◆ SUPPLIED DATA ◆
***
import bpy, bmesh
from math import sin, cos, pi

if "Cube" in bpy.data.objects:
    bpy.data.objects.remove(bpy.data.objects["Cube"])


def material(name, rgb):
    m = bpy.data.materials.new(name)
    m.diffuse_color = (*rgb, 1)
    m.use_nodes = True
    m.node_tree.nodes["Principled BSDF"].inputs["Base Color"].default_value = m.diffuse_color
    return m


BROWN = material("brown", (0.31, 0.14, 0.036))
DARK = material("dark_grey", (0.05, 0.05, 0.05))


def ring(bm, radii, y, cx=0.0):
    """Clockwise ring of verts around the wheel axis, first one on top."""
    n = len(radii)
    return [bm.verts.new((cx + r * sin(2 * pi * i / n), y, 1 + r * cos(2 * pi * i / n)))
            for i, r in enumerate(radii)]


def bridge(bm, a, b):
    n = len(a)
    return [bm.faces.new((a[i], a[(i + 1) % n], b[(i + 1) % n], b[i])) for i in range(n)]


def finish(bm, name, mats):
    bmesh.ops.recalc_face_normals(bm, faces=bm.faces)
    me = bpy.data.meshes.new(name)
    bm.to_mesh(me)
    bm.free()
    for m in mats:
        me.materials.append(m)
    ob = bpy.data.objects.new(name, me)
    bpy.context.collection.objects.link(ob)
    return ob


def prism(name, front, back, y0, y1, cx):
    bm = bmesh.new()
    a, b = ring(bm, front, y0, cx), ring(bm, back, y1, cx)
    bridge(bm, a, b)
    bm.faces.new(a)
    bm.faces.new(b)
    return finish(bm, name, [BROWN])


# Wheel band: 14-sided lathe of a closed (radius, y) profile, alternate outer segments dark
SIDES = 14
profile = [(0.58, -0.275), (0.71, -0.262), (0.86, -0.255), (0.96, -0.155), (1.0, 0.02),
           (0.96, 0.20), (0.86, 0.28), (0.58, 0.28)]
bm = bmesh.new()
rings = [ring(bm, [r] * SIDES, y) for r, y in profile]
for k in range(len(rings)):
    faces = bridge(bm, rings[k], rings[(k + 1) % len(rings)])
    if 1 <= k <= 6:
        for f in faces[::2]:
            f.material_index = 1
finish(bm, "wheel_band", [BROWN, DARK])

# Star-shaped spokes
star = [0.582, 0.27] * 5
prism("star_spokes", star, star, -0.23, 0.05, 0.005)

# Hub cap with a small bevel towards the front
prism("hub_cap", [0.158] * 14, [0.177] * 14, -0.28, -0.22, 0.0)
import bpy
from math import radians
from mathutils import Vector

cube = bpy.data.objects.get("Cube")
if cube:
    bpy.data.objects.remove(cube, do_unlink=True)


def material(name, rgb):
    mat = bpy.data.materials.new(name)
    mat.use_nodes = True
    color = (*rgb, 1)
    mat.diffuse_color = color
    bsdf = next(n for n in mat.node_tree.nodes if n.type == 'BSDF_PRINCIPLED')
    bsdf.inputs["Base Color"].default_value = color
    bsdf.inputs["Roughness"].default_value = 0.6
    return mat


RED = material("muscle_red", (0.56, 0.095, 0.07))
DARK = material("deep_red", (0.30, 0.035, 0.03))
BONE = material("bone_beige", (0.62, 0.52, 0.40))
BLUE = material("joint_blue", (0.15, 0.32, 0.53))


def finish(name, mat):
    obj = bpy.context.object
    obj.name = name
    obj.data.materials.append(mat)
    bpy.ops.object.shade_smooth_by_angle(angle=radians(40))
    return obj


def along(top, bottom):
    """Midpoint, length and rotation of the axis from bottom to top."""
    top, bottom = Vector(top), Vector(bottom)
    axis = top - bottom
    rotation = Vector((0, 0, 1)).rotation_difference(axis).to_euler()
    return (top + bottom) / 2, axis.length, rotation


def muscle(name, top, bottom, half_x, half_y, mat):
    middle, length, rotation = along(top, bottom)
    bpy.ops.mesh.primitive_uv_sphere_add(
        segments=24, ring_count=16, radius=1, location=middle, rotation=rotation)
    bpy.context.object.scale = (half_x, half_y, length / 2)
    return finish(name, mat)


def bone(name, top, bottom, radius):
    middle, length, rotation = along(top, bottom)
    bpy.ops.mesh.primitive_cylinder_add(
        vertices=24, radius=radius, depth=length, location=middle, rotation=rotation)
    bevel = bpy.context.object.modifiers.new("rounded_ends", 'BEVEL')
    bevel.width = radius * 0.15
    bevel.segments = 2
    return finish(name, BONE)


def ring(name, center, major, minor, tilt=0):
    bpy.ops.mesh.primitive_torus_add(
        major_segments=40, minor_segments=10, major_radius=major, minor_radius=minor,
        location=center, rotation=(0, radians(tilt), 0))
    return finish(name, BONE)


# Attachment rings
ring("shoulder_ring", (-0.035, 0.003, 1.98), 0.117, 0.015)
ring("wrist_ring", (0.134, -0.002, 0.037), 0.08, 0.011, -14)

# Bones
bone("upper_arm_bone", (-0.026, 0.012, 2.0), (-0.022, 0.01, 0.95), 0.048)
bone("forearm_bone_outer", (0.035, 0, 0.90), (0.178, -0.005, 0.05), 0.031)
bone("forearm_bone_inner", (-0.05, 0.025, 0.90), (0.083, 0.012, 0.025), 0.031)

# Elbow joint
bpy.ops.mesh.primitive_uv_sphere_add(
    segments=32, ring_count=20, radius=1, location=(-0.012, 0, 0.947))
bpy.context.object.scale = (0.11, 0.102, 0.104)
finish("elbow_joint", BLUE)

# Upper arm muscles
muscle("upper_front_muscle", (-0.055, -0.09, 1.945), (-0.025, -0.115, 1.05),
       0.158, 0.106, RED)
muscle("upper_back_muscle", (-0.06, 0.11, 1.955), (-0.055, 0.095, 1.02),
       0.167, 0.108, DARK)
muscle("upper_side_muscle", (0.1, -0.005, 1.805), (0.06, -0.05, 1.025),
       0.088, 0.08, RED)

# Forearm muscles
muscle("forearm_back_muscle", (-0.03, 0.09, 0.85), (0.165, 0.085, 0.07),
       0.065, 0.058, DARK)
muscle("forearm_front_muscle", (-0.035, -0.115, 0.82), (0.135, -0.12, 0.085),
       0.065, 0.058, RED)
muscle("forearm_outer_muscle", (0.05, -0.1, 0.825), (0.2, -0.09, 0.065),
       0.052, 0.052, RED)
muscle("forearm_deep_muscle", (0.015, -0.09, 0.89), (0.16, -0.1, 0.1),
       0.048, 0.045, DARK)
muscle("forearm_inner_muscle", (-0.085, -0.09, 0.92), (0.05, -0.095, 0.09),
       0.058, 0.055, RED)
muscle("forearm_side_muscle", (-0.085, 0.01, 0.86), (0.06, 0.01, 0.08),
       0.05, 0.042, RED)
***
◆ TASK TO COMPLETE ◆
Return every entry exactly as given.

◆ TASK RESPONSE ◆
import bpy, bmesh
from math import sin, cos, pi

if "Cube" in bpy.data.objects:
    bpy.data.objects.remove(bpy.data.objects["Cube"])


def material(name, rgb):
    m = bpy.data.materials.new(name)
    m.diffuse_color = (*rgb, 1)
    m.use_nodes = True
    m.node_tree.nodes["Principled BSDF"].inputs["Base Color"].default_value = m.diffuse_color
    return m


BROWN = material("brown", (0.31, 0.14, 0.036))
DARK = material("dark_grey", (0.05, 0.05, 0.05))


def ring(bm, radii, y, cx=0.0):
    """Clockwise ring of verts around the wheel axis, first one on top."""
    n = len(radii)
    return [bm.verts.new((cx + r * sin(2 * pi * i / n), y, 1 + r * cos(2 * pi * i / n)))
            for i, r in enumerate(radii)]


def bridge(bm, a, b):
    n = len(a)
    return [bm.faces.new((a[i], a[(i + 1) % n], b[(i + 1) % n], b[i])) for i in range(n)]


def finish(bm, name, mats):
    bmesh.ops.recalc_face_normals(bm, faces=bm.faces)
    me = bpy.data.meshes.new(name)
    bm.to_mesh(me)
    bm.free()
    for m in mats:
        me.materials.append(m)
    ob = bpy.data.objects.new(name, me)
    bpy.context.collection.objects.link(ob)
    return ob


def prism(name, front, back, y0, y1, cx):
    bm = bmesh.new()
    a, b = ring(bm, front, y0, cx), ring(bm, back, y1, cx)
    bridge(bm, a, b)
    bm.faces.new(a)
    bm.faces.new(b)
    return finish(bm, name, [BROWN])


# Wheel band: 14-sided lathe of a closed (radius, y) profile, alternate outer segments dark
SIDES = 14
profile = [(0.58, -0.275), (0.71, -0.262), (0.86, -0.255), (0.96, -0.155), (1.0, 0.02),
           (0.96, 0.20), (0.86, 0.28), (0.58, 0.28)]
bm = bmesh.new()
rings = [ring(bm, [r] * SIDES, y) for r, y in profile]
for k in range(len(rings)):
    faces = bridge(bm, rings[k], rings[(k + 1) % len(rings)])
    if 1 <= k <= 6:
        for f in faces[::2]:
            f.material_index = 1
finish(bm, "wheel_band", [BROWN, DARK])

# Star-shaped spokes
star = [0.582, 0.27] * 5
prism("star_spokes", star, star, -0.23, 0.05, 0.005)

# Hub cap with a small bevel towards the front
prism("hub_cap", [0.158] * 14, [0.177] * 14, -0.28, -0.22, 0.0)
import bpy
from math import radians
from mathutils import Vector

cube = bpy.data.objects.get("Cube")
if cube:
    bpy.data.objects.remove(cube, do_unlink=True)


def material(name, rgb):
    mat = bpy.data.materials.new(name)
    mat.use_nodes = True
    color = (*rgb, 1)
    mat.diffuse_color = color
    bsdf = next(n for n in mat.node_tree.nodes if n.type == 'BSDF_PRINCIPLED')
    bsdf.inputs["Base Color"].default_value = color
    bsdf.inputs["Roughness"].default_value = 0.6
    return mat


RED = material("muscle_red", (0.56, 0.095, 0.07))
DARK = material("deep_red", (0.30, 0.035, 0.03))
BONE = material("bone_beige", (0.62, 0.52, 0.40))
BLUE = material("joint_blue", (0.15, 0.32, 0.53))


def finish(name, mat):
    obj = bpy.context.object
    obj.name = name
    obj.data.materials.append(mat)
    bpy.ops.object.shade_smooth_by_angle(angle=radians(40))
    return obj


def along(top, bottom):
    """Midpoint, length and rotation of the axis from bottom to top."""
    top, bottom = Vector(top), Vector(bottom)
    axis = top - bottom
    rotation = Vector((0, 0, 1)).rotation_difference(axis).to_euler()
    return (top + bottom) / 2, axis.length, rotation


def muscle(name, top, bottom, half_x, half_y, mat):
    middle, length, rotation = along(top, bottom)
    bpy.ops.mesh.primitive_uv_sphere_add(
        segments=24, ring_count=16, radius=1, location=middle, rotation=rotation)
    bpy.context.object.scale = (half_x, half_y, length / 2)
    return finish(name, mat)


def bone(name, top, bottom, radius):
    middle, length, rotation = along(top, bottom)
    bpy.ops.mesh.primitive_cylinder_add(
        vertices=24, radius=radius, depth=length, location=middle, rotation=rotation)
    bevel = bpy.context.object.modifiers.new("rounded_ends", 'BEVEL')
    bevel.width = radius * 0.15
    bevel.segments = 2
    return finish(name, BONE)


def ring(name, center, major, minor, tilt=0):
    bpy.ops.mesh.primitive_torus_add(
        major_segments=40, minor_segments=10, major_radius=major, minor_radius=minor,
        location=center, rotation=(0, radians(tilt), 0))
    return finish(name, BONE)


# Attachment rings
ring("shoulder_ring", (-0.035, 0.003, 1.98), 0.117, 0.015)
ring("wrist_ring", (0.134, -0.002, 0.037), 0.08, 0.011, -14)

# Bones
bone("upper_arm_bone", (-0.026, 0.012, 2.0), (-0.022, 0.01, 0.95), 0.048)
bone("forearm_bone_outer", (0.035, 0, 0.90), (0.178, -0.005, 0.05), 0.031)
bone("forearm_bone_inner", (-0.05, 0.025, 0.90), (0.083, 0.012, 0.025), 0.031)

# Elbow joint
bpy.ops.mesh.primitive_uv_sphere_add(
    segments=32, ring_count=20, radius=1, location=(-0.012, 0, 0.947))
bpy.context.object.scale = (0.11, 0.102, 0.104)
finish("elbow_joint", BLUE)

# Upper arm muscles
muscle("upper_front_muscle", (-0.055, -0.09, 1.945), (-0.025, -0.115, 1.05),
       0.158, 0.106, RED)
muscle("upper_back_muscle", (-0.06, 0.11, 1.955), (-0.055, 0.095, 1.02),
       0.167, 0.108, DARK)
muscle("upper_side_muscle", (0.1, -0.005, 1.805), (0.06, -0.05, 1.025),
       0.088, 0.08, RED)

# Forearm muscles
muscle("forearm_back_muscle", (-0.03, 0.09, 0.85), (0.165, 0.085, 0.07),
       0.065, 0.058, DARK)
muscle("forearm_front_muscle", (-0.035, -0.115, 0.82), (0.135, -0.12, 0.085),
       0.065, 0.058, RED)
muscle("forearm_outer_muscle", (0.05, -0.1, 0.825), (0.2, -0.09, 0.065),
       0.052, 0.052, RED)
muscle("forearm_deep_muscle", (0.015, -0.09, 0.89), (0.16, -0.1, 0.1),
       0.048, 0.045, DARK)
muscle("forearm_inner_muscle", (-0.085, -0.09, 0.92), (0.05, -0.095, 0.09),
       0.058, 0.055, RED)
muscle("forearm_side_muscle", (-0.085, 0.01, 0.86), (0.06, 0.01, 0.08),
       0.05, 0.042, RED)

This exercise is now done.